Sunday, August 1, 2010

Maj. Gillham goes to a "new" theater

In this letter Maj. Gillham tells of his visit to a newly renovated theater in the Ginza district.  It's interesting to note that vaudeville is still in fashion and that he uses the word "camp," which was coined in the 1910s and probably had the same meaning then that it has now.

25 Mar 46

Dearest Lovely,

Have just returned from the Ernie Pyle Theatre which is about two blocks from here.  They took over one of the best Japanese theatres and renovated it.  It is now a first-class place.  They have a vaudeville and picture, just like up town, no camp theatre stuff.  Everything here is always free -- trains, shows, refreshments, etc.  It is going to startle me when I have to pay for something again.

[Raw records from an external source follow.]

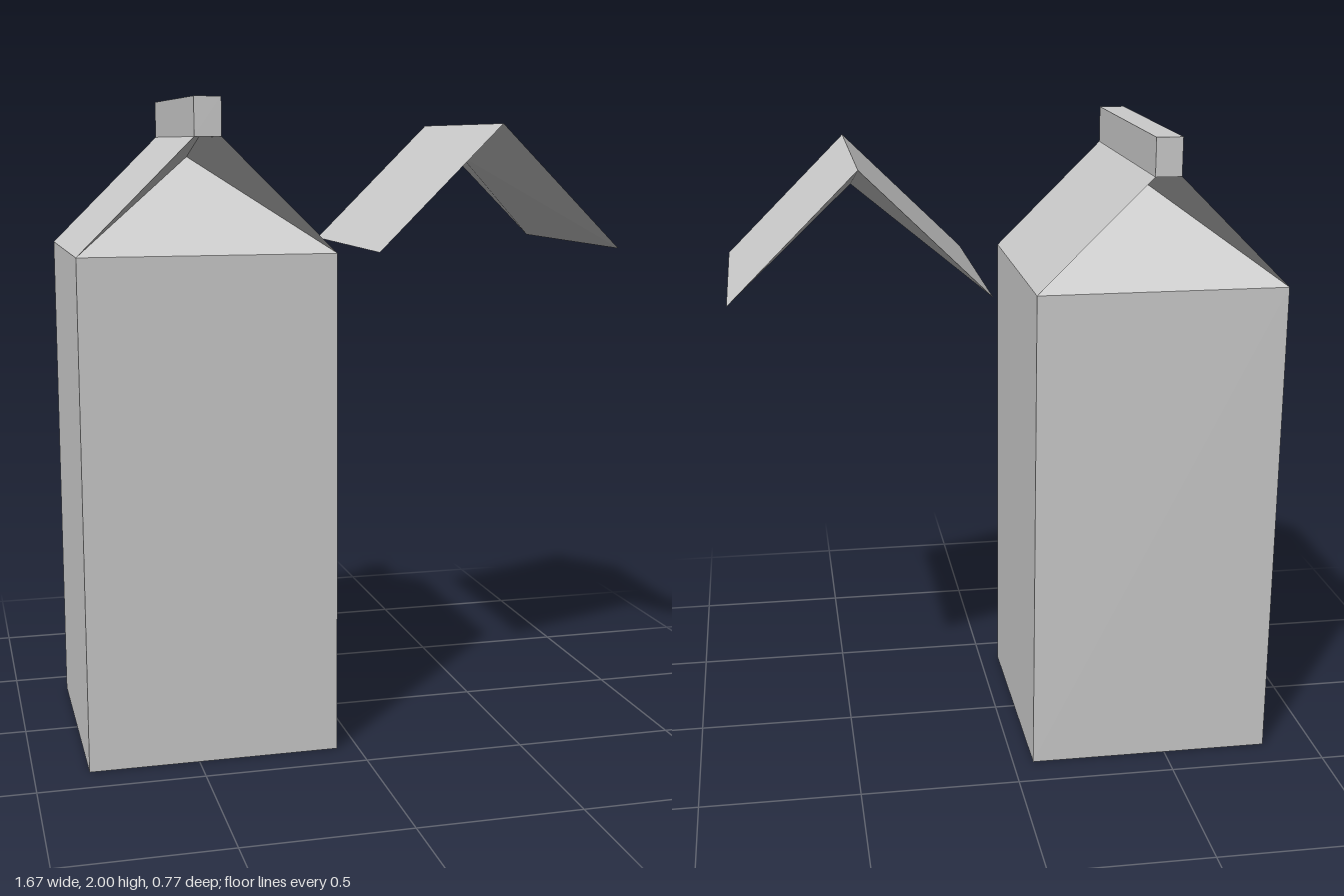
import * as THREE from 'three';

const HALF = 0.385;    // half width of the square carton
const WALL = 1.545;    // height of the walls
const RIDGE = 0.38;    // ridge height above the walls
const FOLD = 0.28;     // height of the inner fold point above the walls
const OFFSET = 0.45;   // carton to the right, loose roof to the left

const material = new THREE.MeshStandardMaterial({ color: 0xcccccc, flatShading: true });

function addMesh(parent, name, geometry, y = 0) {
  const mesh = new THREE.Mesh(geometry, material);
  mesh.name = name;
  mesh.position.y = y;
  parent.add(mesh);
  return mesh;
}

// One half of the gable: sloping panel, underside and the two folded-in ends
function roofHalfGeometry() {
  const a = [HALF, 0, HALF], b = [HALF, 0, -HALF];          // eave corners
  const r = [0, RIDGE, HALF], s = [0, RIDGE, -HALF];        // ridge ends
  const c = [0, FOLD, 0];                                   // inner fold point
  const faces = [a, b, s, a, s, r, a, c, b, a, r, c, s, b, c];
  const geometry = new THREE.BufferGeometry();
  geometry.setAttribute('position', new THREE.Float32BufferAttribute(faces.flat(), 3));
  geometry.computeVertexNormals();
  return geometry;
}

function createRoof(name) {
  const roof = new THREE.Group();
  roof.name = name;
  roof.position.y = WALL;
  const geometry = roofHalfGeometry();
  addMesh(roof, 'leftRoofPanel', geometry);
  addMesh(roof, 'rightRoofPanel', geometry).rotation.y = Math.PI;
  return roof;
}

export function createModel() {
  const model = new THREE.Group();
  model.name = 'cartonWithLooseRoof';

  // Carton: walls, inward-folded gable ends, roof and sealed top fin
  const carton = new THREE.Group();
  carton.name = 'carton';
  carton.position.x = -OFFSET;
  addMesh(carton, 'body', new THREE.BoxGeometry(2 * HALF, WALL, 2 * HALF), WALL / 2);
  const gable = new THREE.ConeGeometry(HALF * Math.SQRT2, FOLD, 4, 1, true);
  gable.rotateY(Math.PI / 4);
  addMesh(carton, 'foldedGable', gable, WALL + FOLD / 2);
  carton.add(createRoof('roof'));
  addMesh(carton, 'topFin', new THREE.BoxGeometry(0.08, 0.115, 2 * HALF), 1.9425);
  model.add(carton);

  // Separate roof beside the carton
  const looseRoof = createRoof('looseRoof');
  looseRoof.position.x = OFFSET;
  model.add(looseRoof);

  return model;
}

You have been very sweet and faithful about writing to me ever since I left.  When I don't get mail, I know it isn't because you haven't written, but just because the mail hasn't come thru.  This last batch of mail I received certainly did me a lot of good.

Hammers are ringing everywhere around here.  The tempo of reconstruction is increasing.  It is interesting to watch a city come back to life after such devastation.  I can see a great difference since I got here.

 I love you, my darling.  I can't write it as well as you do, but I love you just the same.


P.S.  The radio is playing "Goodnight Sweetheart"


The Ernie Pyle Theater was originally called the Takarazuka Theater, which was built in 1934 and was the premiere movie theater and showplace in the Ginza.  It was renamed after the Allies occupied Japan and was named for Ernie Pyle, a Pulitzer Prize-winning journalist and war correspondent who had been killed in action during the war in the Pacific.  The theater reverted to the old name when the Occupation ended in 1955, and the structure was torn down in 1998 and replaced by another theater in ground floors of a new office building.

Ernie Pyle Theater in 1946